Razorback's Kevin Roy.
One of the greatest vocalists in Philippine History :)))) m/
Credits to Mr. Patrick Tumalad for the reference photo.
Formed in 1990 by ex-members David Aguirre, Miguel Ortigas and current guitarist Tirso Ripoll, the band played regular gigs in Makati before starting to jam with Wolfgang. The constant collaboration between the two bands led to the valuable addition of Bassist Louie Talan in late 1990 to 1991; and Kevin Roy on vocals in two or three years after the bands birth. Drummer Brian Velasco replaced Ortigas in 1997, with Manuel Legarda joining Ripoll in guitars – forming the current line-up of Razorback.
Being constantly sought-after for 21 years in the scene has proved that Razorback has a place at the top tier of the local rock pyramid. After individual side projects from the members and four years in the making, “Three Minutes of Glory” proves that evolution when it comes to sound is the key to a respectable run as musicians in the industry.
Launched last Oct. 28 at the Music Museum in Greenhills and recorded in Womb Works studio, Three Minutes of Glory is a spirited collection of 12 songs, all in different aural personas that made the band’s signature sound more magnetic and vehement.
The title track itself is a thrilling taste of Razorback’s ability to create something new without losing their signature thud. Filled with Velasco’s provoking hammers, jolting guitar frenzies from both Ripoll and Legarda, convulsing bass lines, piqued hooks and brassy vocals, the song is a reminder of how Razorback “was and is” at present – unyielding and tenacious.
“Earthbound” proves the girth of Talan’s talent in playing the instrument, with the melody running along the furrow of the bass lines while the guitars blending together like a perfect cocktail that will leave the right buzz after the song has been gulped by the ear.
Fans don’t have to expect the “usual” Razorback “sound” in the new album. Surprising tracks such as “Necromantic” featured Roy’s vocal cavalcade to its fullest, with tranquilizing notes corked with an ambient vibe and poetic lyricism. “She is the dark that makes me see/ she is the when that makes me be/ her breath is slow death,” sings Roy in this lingering track accompanied by a slight hum of a violin (by Jerome Nunez) and the usual faultlessness of the band’s dynamic.

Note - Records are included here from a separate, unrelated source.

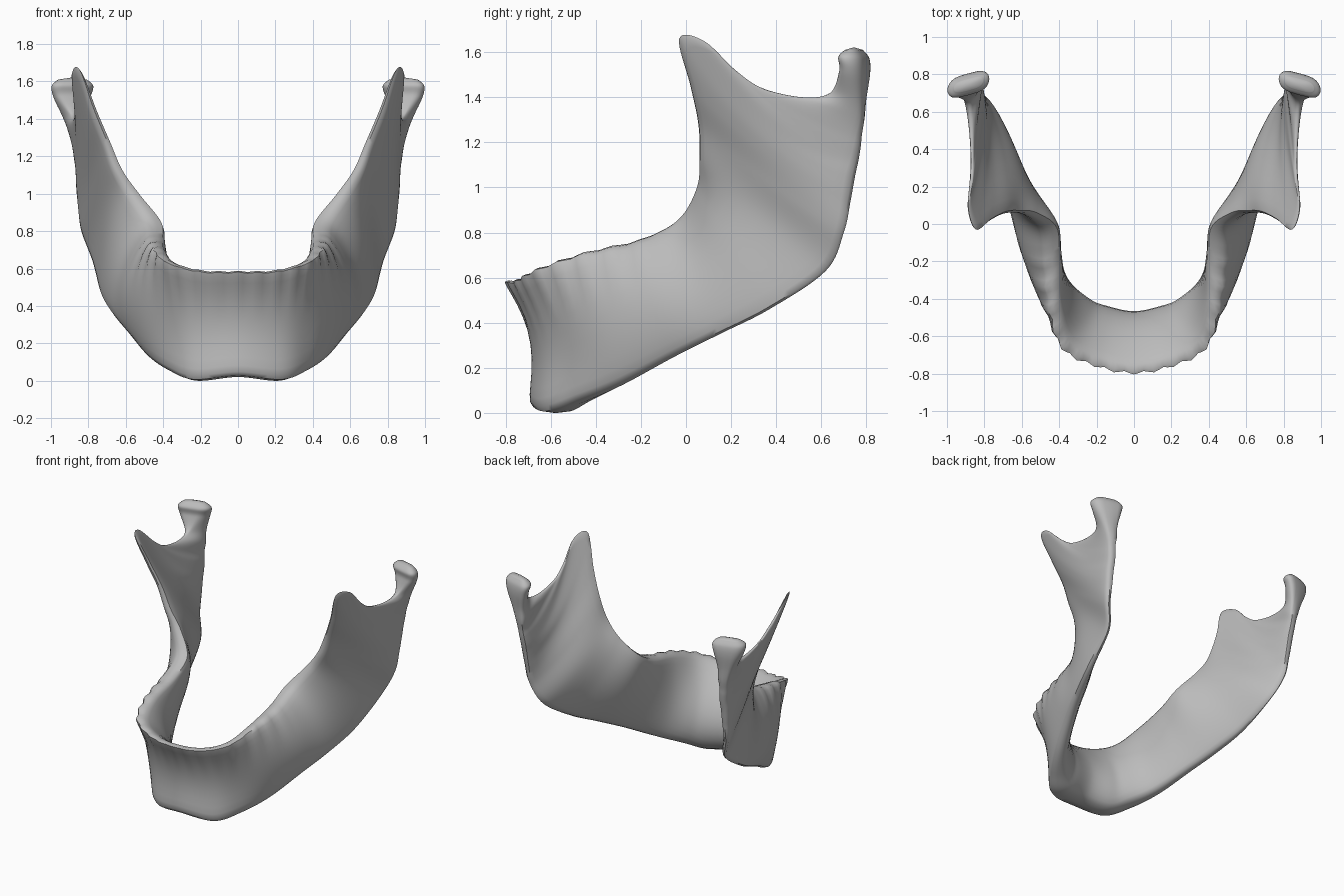
import bpy
import bmesh
import math
from mathutils import Vector

if "Cube" in bpy.data.objects:
    bpy.data.objects.remove(bpy.data.objects["Cube"], do_unlink=True)

SIDE_POINTS = 28   # points around one cross-section
SUBSTEPS = 8       # smooth steps between neighbouring stations
RIDGED_STATIONS = 4.5  # stations carrying tooth socket ridges

# Lower and rear border from chin to condyle: x, y, z, half thickness
LOWER_BORDER = [
    (0, -.62, .02, .13), (.22, -.57, 0, .125), (.34, -.45, .05, .1),
    (.45, -.28, .125, .07), (.56, -.05, .25, .055), (.645, .15, .35, .05),
    (.715, .37, .46, .04), (.765, .62, .63, .03), (.825, .7, .8, .035),
    (.835, .73, .94, .045), (.84, .75, 1.05, .05), (.84, .765, 1.12, .05),
    (.845, .775, 1.18, .05), (.85, .78, 1.23, .05), (.855, .79, 1.3, .06),
    (.87, .795, 1.39, .07), (.885, .805, 1.5, .1), (.885, .8, 1.57, .115),
    (.885, .775, 1.61, .08),
]
# Socket crest, front of the ramus, coronoid tip, notch and condyle
UPPER_BORDER = [
    (0, -.78, .585, .05), (.2, -.74, .59, .055), (.365, -.65, .64, .06),
    (.425, -.45, .71, .065), (.435, -.2, .77, .08), (.445, -.03, .86, .075),
    (.55, .05, 1, .06), (.64, .06, 1.13, .05), (.7, .055, 1.28, .04),
    (.77, .02, 1.45, .035), (.845, -.03, 1.66, .02), (.885, .08, 1.65, .012),
    (.87, .22, 1.52, .012), (.865, .34, 1.44, .012), (.87, .52, 1.4, .015),
    (.88, .64, 1.42, .02), (.89, .69, 1.52, .09), (.885, .69, 1.58, .115),
    (.885, .715, 1.61, .08),
]
# Outward angle, outward bulge, sag and half thickness halfway up
MIDDLE = [
    (-90, -.11, 0, .1), (-70, -.105, 0, .1), (-45, -.075, 0, .09),
    (-25, -.015, 0, .09), (-18, .013, 0, .095), (-16, .01, 0, .085),
    (-16, -.01, 0, .07), (-14, -.025, 0, .055), (-14, -.02, -.02, .045),
    (-14, -.01, -.05, .035), (-12, -.025, -.12, .03), (-10, -.025, -.12, .025),
    (-10, -.01, -.06, .025), (-10, 0, -.02, .025), (-10, 0, 0, .04),
    (-12, 0, 0, .055), (-15, 0, 0, .1), (-15, 0, 0, .115), (-15, 0, 0, .08),
]


def outward(degrees):
    angle = math.radians(degrees)
    return Vector((math.cos(angle), math.sin(angle), 0))


def through_three(low, mid, high, t):
    """Quadratic passing through low, mid and high at t = 0, 0.5 and 1."""
    return (low * (1 - t) * (1 - 2 * t) + mid * 4 * t * (1 - t)
            + high * t * (2 * t - 1))


def cross_section(lower, upper, middle):
    """Rounded slab outline from the lower border up to the crest and back."""
    low, high = Vector(lower[:3]), Vector(upper[:3])
    degrees, bulge, sag, thickness = middle
    normal = outward(degrees)
    mid = (low + high) / 2 + normal * bulge + Vector((0, 0, sag))
    ring = []
    for i in range(SIDE_POINTS):
        turn = math.tau * i / SIDE_POINTS
        height = (1 - math.cos(turn)) / 2
        width = through_three(lower[3], thickness, upper[3], height)
        side = math.copysign(abs(math.sin(turn)) ** .5, math.sin(turn))
        if i % (SIDE_POINTS // 2) == 0:
            side = 0
        ring.append(through_three(low, mid, high, height) + normal * width * side)
    return ring


def smooth_step(a, b, c, d, t):
    """Catmull-Rom point between b and c."""
    return (b * 2 + (c - a) * t + (a * 2 - b * 5 + c * 4 - d) * t ** 2
            + (b * 3 - a - c * 3 + d) * t ** 3) / 2


def add_socket_ridges(ring, station):
    """Scalloped outer face along the top of the tooth-bearing part."""
    fade = min(1, max(0, RIDGED_STATIONS - station))
    index = min(int(station), len(MIDDLE) - 2)
    part = station - index
    degrees = MIDDLE[index][0] * (1 - part) + MIDDLE[index + 1][0] * part
    wave = math.cos(station * math.tau * 2) * .008 * fade
    for i in range(1, SIDE_POINTS // 2 + 1):
        height = (1 - math.cos(math.tau * i / SIDE_POINTS)) / 2
        weight = max(0, (height - .6) / .4)
        ring[i] += outward(degrees) * wave * weight
        ring[i].z += wave * weight * .4


# Cross-sections, blended smoothly from the midline to the condyle
sections = [cross_section(*row) for row in zip(LOWER_BORDER, UPPER_BORDER, MIDDLE)]
reflected = [Vector((-p.x, p.y, p.z)) for p in sections[1]]
padded = [reflected] + sections + [sections[-1]]
rings = []
for s in range(len(sections) - 1):
    for step in range(SUBSTEPS):
        t = step / SUBSTEPS
        ring = [smooth_step(*points, t) for points in zip(*padded[s:s + 4])]
        add_socket_ridges(ring, s + t)
        rings.append(ring)
rings.append(sections[-1])
for point in rings[0]:
    point.x = 0

# Skin the left half and close the top of the condyle
bm = bmesh.new()
loops = [[bm.verts.new(p) for p in ring] for ring in rings]
for first, second in zip(loops, loops[1:]):
    for i in range(SIDE_POINTS):
        j = (i + 1) % SIDE_POINTS
        bm.faces.new((first[i], first[j], second[j], second[i]))
centre = sum(rings[-1], Vector()) / SIDE_POINTS
cap = bm.verts.new(centre + Vector((0, 0, .012)))
for i in range(SIDE_POINTS):
    bm.faces.new((loops[-1][i], loops[-1][(i + 1) % SIDE_POINTS], cap))
bmesh.ops.recalc_face_normals(bm, faces=bm.faces)
# An open half shell: make sure the chin faces forward
chin = min(bm.faces, key=lambda f: f.calc_center_median().y)
if chin.normal.y > 0:
    bmesh.ops.reverse_faces(bm, faces=bm.faces)
mesh = bpy.data.meshes.new("jaw_bone")
bm.to_mesh(mesh)
bm.free()

jaw = bpy.data.objects.new("jaw_bone", mesh)
bpy.context.collection.objects.link(jaw)

# Plain grey bone
grey = bpy.data.materials.new("bone_grey")
grey.use_nodes = True
colour = (.5, .5, .5, 1)
grey.diffuse_color = colour
grey.node_tree.nodes["Principled BSDF"].inputs["Base Color"].default_value = colour
mesh.materials.append(grey)

# Mirror the right half and shade smoothly
mirror = jaw.modifiers.new("mirror", "MIRROR")
mirror.use_clip = True
mirror.merge_threshold = .001
bpy.ops.object.select_all(action="DESELECT")
jaw.select_set(True)
bpy.context.view_layer.objects.active = jaw
bpy.ops.object.shade_smooth_by_angle(angle=math.radians(50))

“My vision fades with pulsing raids/ And in between the flashes I see your face” pens Roy in “Mea Culpa,” a track that shares the same possessive quality as Necromantic – prosaic with bluesy guitar inserts that will remind anyone of a forlorn gaze filled with meaningful, intravenous images shot by the song’s cavernous audible stroke.
The electrifying intro and euphony play of “Ayon Sa Kanya” has that “classic” factor that Razorback fans will rave for, with its elements reminding fans about the sound that gravitated them towards the band’s music for the first time.
“You and Your Sins” is a brawny track that shows off the skill of both the guitarists’ chord pattern crafting, with a sudden acoustic intermission, followed by a slower pace and a guitar solo, making it a tad reminiscent of Pink Floyd’s style.
“Atin Atin Lang” is a delicate and responding piece; “Pinapasok na kita sa buhay ko/ Ngayon ka pa mawawala”, as if Roy is tendering an omnipresent sentiment felt by many through a song and his vocal delivery.
“29” has an almost psychedelic intro with a proverbial formation of melodies and lyrics talking about the of odysseys of reaching this age, while the last track, “Father’s Day,” is an obvious, bass-heavy homage to the joys of having a child – proving that progression always goes in-sync with reality.
Because the album is independently-recorded, released and was intended to veer away from recording labels, fans can grab a copy by visiting Razorback’s Facebook page for details, by contacting 0927-8705637 and 0915-6212189, or dropping a message at firstname.lastname@example.org.